Think of the 47 million Americans who lack insurance. They are less likely to receive flu vaccines (which might or might not help), less likely to receive prompt care when they get sick, and less able financially to stay home from work — and thus they are more likely both to die and to spread the virus inadvertently.
“These are, in effect, 47 million ‘Typhoid Marys’ of the next pandemic — at risk themselves and to their families and neighbors,” said Irwin Redlener, director of the National Center for Disaster Preparedness at Columbia University’s Mailman School of Public Health.(1)
Mr. Kristof has had a run of very good articles on subjects that will matter a lot in the coming few years. If you haven’t been keeping up with him lately, you may want to head over to the archives at the New York Times and play a little catch up…
I found this quote in the column from Dr. Redlener, insightful…and scary.
This is a most dangerous brew: a dysfunctional health care system, vast numbers of Americans without access to health care, a severe recession, overextended and highly stressed hospitals, and the prospect of a nasty new killer virus.
This is a lot like the point I was trying to make on Saturday.
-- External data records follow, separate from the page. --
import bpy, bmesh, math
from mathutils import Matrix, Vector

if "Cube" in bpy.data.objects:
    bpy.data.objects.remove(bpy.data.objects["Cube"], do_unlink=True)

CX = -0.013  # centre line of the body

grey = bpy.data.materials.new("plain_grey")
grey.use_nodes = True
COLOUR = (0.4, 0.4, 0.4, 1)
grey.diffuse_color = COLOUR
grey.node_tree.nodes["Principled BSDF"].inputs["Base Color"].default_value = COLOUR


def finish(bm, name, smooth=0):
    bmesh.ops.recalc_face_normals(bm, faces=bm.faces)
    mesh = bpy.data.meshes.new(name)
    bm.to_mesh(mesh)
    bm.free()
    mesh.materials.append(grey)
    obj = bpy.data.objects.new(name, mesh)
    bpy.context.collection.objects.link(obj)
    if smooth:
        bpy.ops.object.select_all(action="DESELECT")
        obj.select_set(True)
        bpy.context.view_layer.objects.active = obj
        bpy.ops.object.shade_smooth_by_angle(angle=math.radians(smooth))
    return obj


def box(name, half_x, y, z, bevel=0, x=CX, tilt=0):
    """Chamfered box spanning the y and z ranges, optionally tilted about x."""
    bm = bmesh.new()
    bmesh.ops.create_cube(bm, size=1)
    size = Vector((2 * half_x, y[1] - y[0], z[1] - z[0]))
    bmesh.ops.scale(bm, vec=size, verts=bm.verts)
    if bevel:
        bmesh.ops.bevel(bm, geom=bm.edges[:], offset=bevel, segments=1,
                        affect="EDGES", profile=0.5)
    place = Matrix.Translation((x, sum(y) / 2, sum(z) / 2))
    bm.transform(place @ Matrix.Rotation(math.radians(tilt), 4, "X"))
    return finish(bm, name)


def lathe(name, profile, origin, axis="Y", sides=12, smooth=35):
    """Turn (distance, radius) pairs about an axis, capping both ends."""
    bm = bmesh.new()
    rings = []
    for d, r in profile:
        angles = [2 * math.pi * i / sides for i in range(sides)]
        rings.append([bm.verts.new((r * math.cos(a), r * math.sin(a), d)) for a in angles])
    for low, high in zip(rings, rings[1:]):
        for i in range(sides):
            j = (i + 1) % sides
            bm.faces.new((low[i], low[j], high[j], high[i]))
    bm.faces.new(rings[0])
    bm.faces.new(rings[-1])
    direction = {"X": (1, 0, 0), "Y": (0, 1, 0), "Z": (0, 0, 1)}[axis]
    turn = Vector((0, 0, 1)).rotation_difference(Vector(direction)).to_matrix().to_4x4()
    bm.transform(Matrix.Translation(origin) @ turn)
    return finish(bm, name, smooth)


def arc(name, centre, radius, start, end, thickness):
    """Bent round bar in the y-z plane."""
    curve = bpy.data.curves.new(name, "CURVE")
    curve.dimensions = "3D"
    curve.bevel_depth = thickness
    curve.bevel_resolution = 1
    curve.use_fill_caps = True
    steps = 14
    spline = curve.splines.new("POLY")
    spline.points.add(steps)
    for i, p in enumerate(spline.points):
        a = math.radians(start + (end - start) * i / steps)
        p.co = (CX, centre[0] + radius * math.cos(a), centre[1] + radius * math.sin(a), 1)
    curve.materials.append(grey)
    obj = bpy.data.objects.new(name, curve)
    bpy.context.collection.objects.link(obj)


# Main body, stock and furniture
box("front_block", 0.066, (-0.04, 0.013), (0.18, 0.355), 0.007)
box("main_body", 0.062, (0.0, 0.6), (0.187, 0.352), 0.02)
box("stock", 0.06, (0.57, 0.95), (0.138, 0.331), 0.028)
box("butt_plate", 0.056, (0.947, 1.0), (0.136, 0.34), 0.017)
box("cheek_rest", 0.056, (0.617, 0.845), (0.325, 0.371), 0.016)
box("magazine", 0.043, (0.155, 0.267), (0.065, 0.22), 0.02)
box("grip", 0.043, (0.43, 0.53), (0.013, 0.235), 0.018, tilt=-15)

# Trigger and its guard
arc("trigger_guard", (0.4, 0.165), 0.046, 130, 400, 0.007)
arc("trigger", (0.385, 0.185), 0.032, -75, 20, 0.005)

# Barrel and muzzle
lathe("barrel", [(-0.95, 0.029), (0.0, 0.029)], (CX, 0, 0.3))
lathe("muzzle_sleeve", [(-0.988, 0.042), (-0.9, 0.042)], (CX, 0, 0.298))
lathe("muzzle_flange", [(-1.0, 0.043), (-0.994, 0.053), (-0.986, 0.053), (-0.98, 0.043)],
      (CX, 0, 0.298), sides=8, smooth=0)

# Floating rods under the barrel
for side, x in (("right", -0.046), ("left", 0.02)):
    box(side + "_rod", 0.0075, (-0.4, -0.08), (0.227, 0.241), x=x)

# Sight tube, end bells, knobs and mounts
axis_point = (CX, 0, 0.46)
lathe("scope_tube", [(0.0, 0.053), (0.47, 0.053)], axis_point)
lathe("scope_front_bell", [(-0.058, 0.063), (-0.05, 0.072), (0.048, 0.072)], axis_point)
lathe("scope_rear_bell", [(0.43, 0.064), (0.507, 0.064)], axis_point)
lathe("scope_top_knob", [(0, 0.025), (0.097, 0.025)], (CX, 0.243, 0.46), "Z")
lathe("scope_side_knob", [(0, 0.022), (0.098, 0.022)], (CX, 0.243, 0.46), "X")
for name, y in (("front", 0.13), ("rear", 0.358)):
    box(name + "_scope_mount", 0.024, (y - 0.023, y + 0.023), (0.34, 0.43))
The confluence of events is only going to make each individual crisis loom larger in the aggregate.